A black congressman’s district would be disbanded under a map Republican Gov. Ron DeSantis submitted to state lawmakers on Wednesday ahead of a special session that was called after the governor vetoed maps that were given to him. had been sent by the GOP-dominated Legislature.
The legislature conceded control of the process to DeSantis, whose proposals would likely increase the number of Republican seats in Florida while making it harder for Democratic U.S. Representative Al Lawson to retain his seat in North Florida.
The current Lawson District extends from Jacksonville west to Tallahassee. Before submitting his map, DeSantis said he was not going to authorize a 200-mile (320 kilometer) district that would guarantee black voters to choose a black candidate.
“We’re not going to have a 200-mile gerrymander dividing people up based on the color of their skin. It’s wrong. This is not the way we governed in the state of Florida,” said DeSantis, who argued that a US Supreme Court opinion said districts could not be chosen with race as the main factor.
Lawson criticized DeSantis’ approach.
“He always said that was what he wanted to do,” Lawson said in a phone interview. “I pretty much know his agenda is that he wants all of North Florida to be Republicans. None of these communities of interest had a hearing on their plan. This is truly a major concern for minorities in North Florida.
The Legislative Assembly will open a special session Tuesday to approve congressional maps as part of the 10-year redistricting process after the federal census. Republican Senator Ray Rodrigues, who chairs the Senate Redistribution Committee, said in a memo to members that the new card appears to meet constitutional requirements.
“After carefully reviewing the Governor’s submission and a discussion with our legal counsel, I have determined that the Governor’s card reflects standards that the Senate can support,” he said.
In an unprecedented move, DeSantis, who is a potential 2024 presidential candidate, interjected himself in the process by submitting his own card just before the Senate had to approve his card.
During the 60-day legislative session that ended last month, the Senate did not consider the governor’s card and the House approved two cards, a main card to try to appease DeSantis and a second in case the first card turns out to be unconstitutional.
As the House debated his proposal, DeSantis took to Twitter to say he would be dead when he arrived.

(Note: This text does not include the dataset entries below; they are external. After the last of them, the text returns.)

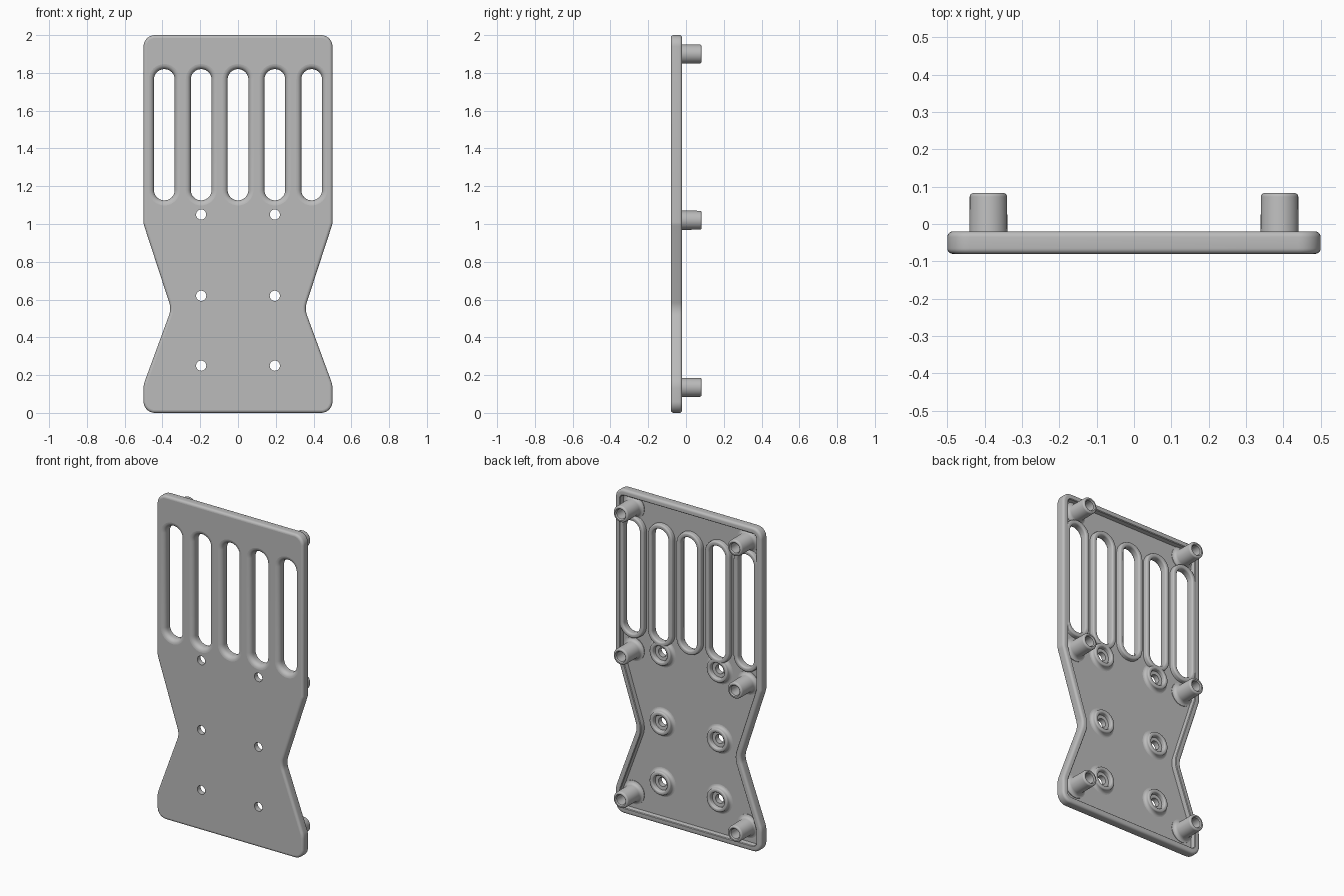
import bpy, bmesh, math
from mathutils import Vector

if "Cube" in bpy.data.objects:
    bpy.data.objects.remove(bpy.data.objects["Cube"])

FRONT, FLOOR, BACK, TIP = -0.08, -0.05, -0.02, 0.083
SLOT_X = [0.195 * i for i in range(-2, 3)]
SLOT_Z = (1.18, 1.765)
HOLES = [(s * 0.195, z) for z in (0.25, 0.62, 1.05) for s in (-1, 1)]
POSTS = [(s * 0.39, z) for z in (0.135, 1.02, 1.9) for s in (-1, 1)]

grey = bpy.data.materials.new("plain_grey")
grey.use_nodes = True
grey.diffuse_color = (0.5, 0.5, 0.5, 1)
grey.node_tree.nodes["Principled BSDF"].inputs["Base Color"].default_value = (0.5, 0.5, 0.5, 1)


def finish(name, mesh):
    obj = bpy.data.objects.new(name, mesh)
    bpy.context.collection.objects.link(obj)
    mesh.materials.clear()
    mesh.materials.append(grey)
    bpy.ops.object.select_all(action='DESELECT')
    bpy.context.view_layer.objects.active = obj
    obj.select_set(True)
    bpy.ops.object.shade_smooth_by_angle(angle=math.radians(35))
    return obj


def loft(name, ring, profile, top=9):
    """Sweep a closed (offset, y) profile around a ring of (x, z) points."""
    bm = bmesh.new()
    loops = [[bm.verts.new((x, y, min(z, top))) for x, z in ring(d)] for d, y in profile]
    n = len(loops[0])
    for a, b in zip(loops, loops[1:] + loops[:1]):
        for i in range(n):
            j = (i + 1) % n
            bm.faces.new((a[i], a[j], b[j], b[i]))
    bmesh.ops.recalc_face_normals(bm, faces=bm.faces)
    mesh = bpy.data.meshes.new(name)
    bm.to_mesh(mesh)
    bm.free()
    return finish(name, mesh)


def arc(cx, cy, r, a0, a1, n=5):
    """Points of a circular fillet, angles in degrees."""
    angles = [math.radians(a0 + (a1 - a0) * i / n) for i in range(n + 1)]
    return [(cx + r * math.cos(a), cy + r * math.sin(a)) for a in angles]


def circle(x, z, r, n=32):
    return arc(x, z, r, 0, 360, n)[:-1]


def stadium(x, r):
    return arc(x, SLOT_Z[1], r, 0, 180, 16) + arc(x, SLOT_Z[0], r, 180, 360, 16)


def rounded_outline():
    """Waisted plate outline; each corner carries its cut length."""
    side = [(0.5, 0, 0.06), (0.5, 0.15, 0.02), (0.353, 0.55, 0.035),
            (0.5, 1.0, 0.01), (0.5, 2.0, 0.06)]
    corners = side + [(-x, z, c) for x, z, c in reversed(side)]
    pts = []
    for i, (x, z, cut) in enumerate(corners):
        p = Vector((x, z))
        u = (Vector(corners[i - 1][:2]) - p).normalized()
        v = (Vector(corners[(i + 1) % len(corners)][:2]) - p).normalized()
        w = math.sin(u.angle(v) / 2)
        for k in range(9):
            t = k / 8
            a, b, c = (1 - t) ** 2, 2 * w * t * (1 - t), t * t
            pts.append((a * (p + u * cut) + b * p + c * (p + v * cut)) / (a + b + c))
    return pts


OUTLINE = rounded_outline()


def inset(d):
    out = []
    for i, p in enumerate(OUTLINE):
        e1 = (p - OUTLINE[i - 1]).normalized()
        e2 = (OUTLINE[(i + 1) % len(OUTLINE)] - p).normalized()
        n1, n2 = Vector((-e1.y, e1.x)), Vector((-e2.y, e2.x))
        out.append(p + d * (n1 + n2) / (1 + n1.dot(n2)))
    return out


# Floor plate with slot openings and screw holes, as a filled flat curve
curve = bpy.data.curves.new("floor_curve", 'CURVE')
curve.dimensions = '2D'
curve.fill_mode = 'BOTH'
curve.extrude = (FLOOR - FRONT) / 2
loops = [inset(0.015)] + [stadium(x, 0.082) for x in SLOT_X] + [circle(x, z, 0.027) for x, z in HOLES]
for pts in loops:
    spline = curve.splines.new('POLY')
    spline.points.add(len(pts) - 1)
    spline.use_cyclic_u = True
    for sp, (x, z) in zip(spline.points, pts):
        sp.co = (x, z, 0, 1)
temp = bpy.data.objects.new("floor_helper", curve)
bpy.context.collection.objects.link(temp)
bpy.context.view_layer.update()
mesh = bpy.data.meshes.new_from_object(temp.evaluated_get(bpy.context.evaluated_depsgraph_get()))
bpy.data.objects.remove(temp)
floor = finish("floor_plate", mesh)
floor.rotation_euler.x = math.pi / 2
floor.location.y = (FRONT + FLOOR) / 2

# Raised rim with rounded front and back edges
loft("outer_rim", inset,
     arc(0.015, FRONT + 0.015, 0.015, 270, 180) + arc(0.015, BACK - 0.015, 0.015, 180, 90)
     + [(0.032, BACK), (0.036, BACK - 0.004), (0.04, FLOOR - 0.005), (0.015, FLOOR - 0.005)])

# Slot collars, flared at the front and raised at the back
for i, x in enumerate(SLOT_X):
    loft(f"slot_collar_{i + 1}", lambda r, x=x: stadium(x, r),
         arc(0.082, FRONT + 0.027, 0.027, 270, 180) + arc(0.066, BACK - 0.012, 0.011, 180, 90)
         + arc(0.074, BACK - 0.011, 0.01, 90, 0) + [(0.085, FLOOR), (0.082, FLOOR - 0.002)])

# Screw bosses with a counterbore
for i, (x, z) in enumerate(HOLES):
    loft(f"screw_boss_{i + 1}", lambda r, x=x, z=z: circle(x, z, r),
         [(0.027, FRONT + 0.002), (0.027, FLOOR + 0.002), (0.047, FLOOR + 0.004)]
         + arc(0.056, BACK - 0.009, 0.008, 180, 90, 3) + arc(0.064, BACK - 0.009, 0.008, 90, 0, 3)
         + arc(0.09, FLOOR + 0.018, 0.018, 180, 270, 4) + [(0.09, FLOOR - 0.004)], top=1.118)

# Hollow mounting posts with a filleted foot
for i, (x, z) in enumerate(POSTS):
    loft(f"mounting_post_{i + 1}", lambda r, x=x, z=z: circle(x, z, r),
         [(0.0005, FLOOR + 0.01), (0.03, FLOOR + 0.01), (0.03, TIP - 0.006), (0.036, TIP)]
         + arc(0.04, TIP - 0.01, 0.01, 90, 0, 4)
         + arc(0.072, FLOOR + 0.024, 0.021, 180, 270, 4) + [(0.072, FLOOR - 0.005), (0.0005, FLOOR - 0.005)])
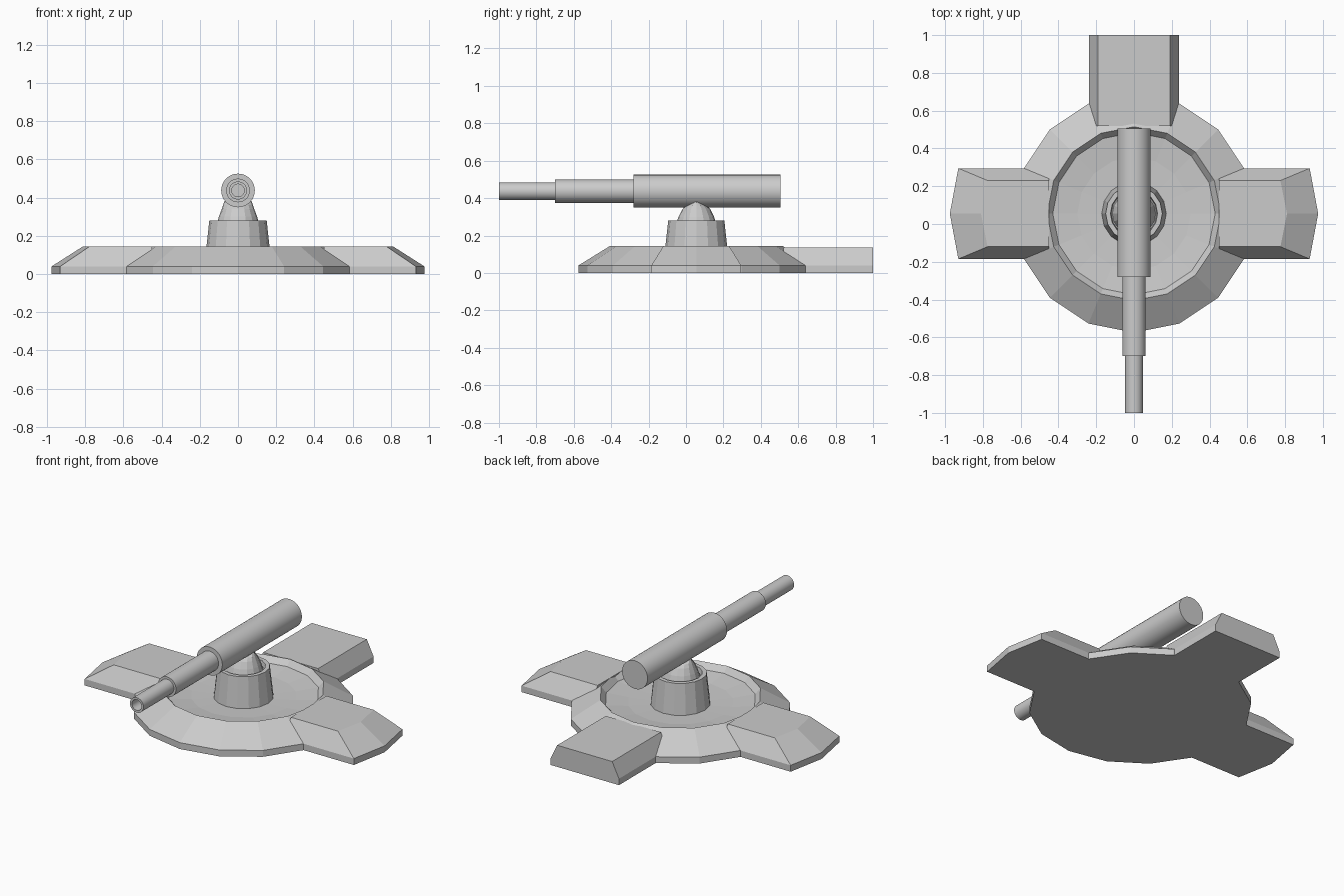
import bpy, bmesh
from math import sin, cos, pi, radians
from mathutils import Matrix, Vector

if "Cube" in bpy.data.objects:
    bpy.data.objects.remove(bpy.data.objects["Cube"])

grey = bpy.data.materials.new("plain_grey")
grey.use_nodes = True
colour = (0.6, 0.6, 0.6, 1)
grey.diffuse_color = colour
grey.node_tree.nodes["Principled BSDF"].inputs["Base Color"].default_value = colour

CENTRE = Vector((0, 0.055, 0))


def finish(name, bm, matrix):
    bmesh.ops.remove_doubles(bm, verts=bm.verts, dist=1e-5)
    bmesh.ops.recalc_face_normals(bm, faces=bm.faces)
    bm.transform(matrix)
    mesh = bpy.data.meshes.new(name)
    bm.to_mesh(mesh)
    bm.free()
    mesh.materials.append(grey)
    obj = bpy.data.objects.new(name, mesh)
    bpy.context.collection.objects.link(obj)
    return obj


def loft(name, rings, matrix):
    """Bridge a list of point rings and cap both ends."""
    bm = bmesh.new()
    loops = [[bm.verts.new(p) for p in ring] for ring in rings]
    n = len(loops[0])
    for a, b in zip(loops, loops[1:]):
        for i in range(n):
            j = (i + 1) % n
            bm.faces.new((a[i], a[j], b[j], b[i]))
    bm.faces.new(loops[0])
    bm.faces.new(loops[-1])
    return finish(name, bm, matrix)


def ring(n, z, rx, ry=None):
    ry = rx if ry is None else ry
    return [(rx * cos(2 * pi * i / n), ry * sin(2 * pi * i / n), z) for i in range(n)]


def turned(name, profile, n, matrix):
    return loft(name, [ring(n, z, r) for r, z in profile], matrix)


at_centre = Matrix.Translation(CENTRE)

# Sixteen-sided base with a shallow dish in the top
turned("base", [(0.63, 0), (0.63, 0.04), (0.46, 0.145), (0.43, 0.11),
                (0.3, 0.095), (0.17, 0.09)], 16, at_centre)

# Tapered pedestal with a recessed top
turned("pedestal", [(0.172, 0.08), (0.15, 0.28), (0.125, 0.28), (0.12, 0.25)],
       16, at_centre)

# Rounded mount narrowing to a ridge under the barrel
mount_sections = [(0.24, 0.118, 0.115), (0.3, 0.1, 0.095), (0.34, 0.085, 0.075),
                  (0.36, 0.078, 0.056), (0.375, 0.073, 0.032), (0.382, 0.071, 0.008)]
loft("barrel_mount", [ring(16, *s) for s in mount_sections], at_centre)


def arm(name, angle, inner, foot, top, height):
    """Bevelled arm along +x; foot and top hold (corner x, tip x, half width)."""
    def outline(shape, z):
        corner, tip, w = shape
        return [(inner, -w, z), (corner, -w, z), (tip, 0, z), (corner, w, z), (inner, w, z)]
    turn = Matrix.Rotation(radians(angle), 4, 'Z')
    loft(name, [outline(foot, 0), outline(foot, 0.04), outline(top, height)],
         at_centre @ turn)


# Two pointed side arms and one square back arm
for side, angle in (("left", 0), ("right", 180)):
    arm(side + "_arm", angle, 0.45, (0.93, 0.975, 0.24), (0.775, 0.81, 0.175), 0.145)
arm("back_arm", 90, 0.465, (0.945, 0.945, 0.237), (0.945, 0.945, 0.19), 0.135)

# Stepped barrel with a hollow muzzle, turned along the y axis
lie_down = Matrix.Translation((0, 0, 0.437)) @ Matrix.Rotation(pi / 2, 4, 'X')
barrel = turned("barrel", [(0.088, -0.505), (0.088, 0.28), (0.062, 0.28), (0.062, 0.7),
                           (0.047, 0.7), (0.047, 1), (0.033, 1), (0.033, 0.9)],
                32, lie_down)
bpy.ops.object.select_all(action='DESELECT')
barrel.select_set(True)
bpy.context.view_layer.objects.active = barrel
bpy.ops.object.shade_smooth_by_angle(angle=radians(30))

The Senate then approved the House maps, and DeSantis kept his promise and vetoed the bill.
Earlier this week, Senate Speaker Wilton Simpson and House Speaker Chris Sprows said they would no longer try to write maps and would wait for the governor to do so, essentially giving up. the role of the Legislature in DeSantis.
The decision infuriated Democrats. Rep. Kelly Skidmore, who is the top Democrat on the House Congressional Redistricting Committee, said DeSantis was simply trying to gerrymander to win more Republican seats, and chastised House leaders for letting DeSantis dictate the process. .
“I’m ashamed of them,” she said. She said of DeSantis, “Play my game or I’ll take my ball and go home ’cause I’m a bully and a whiner.”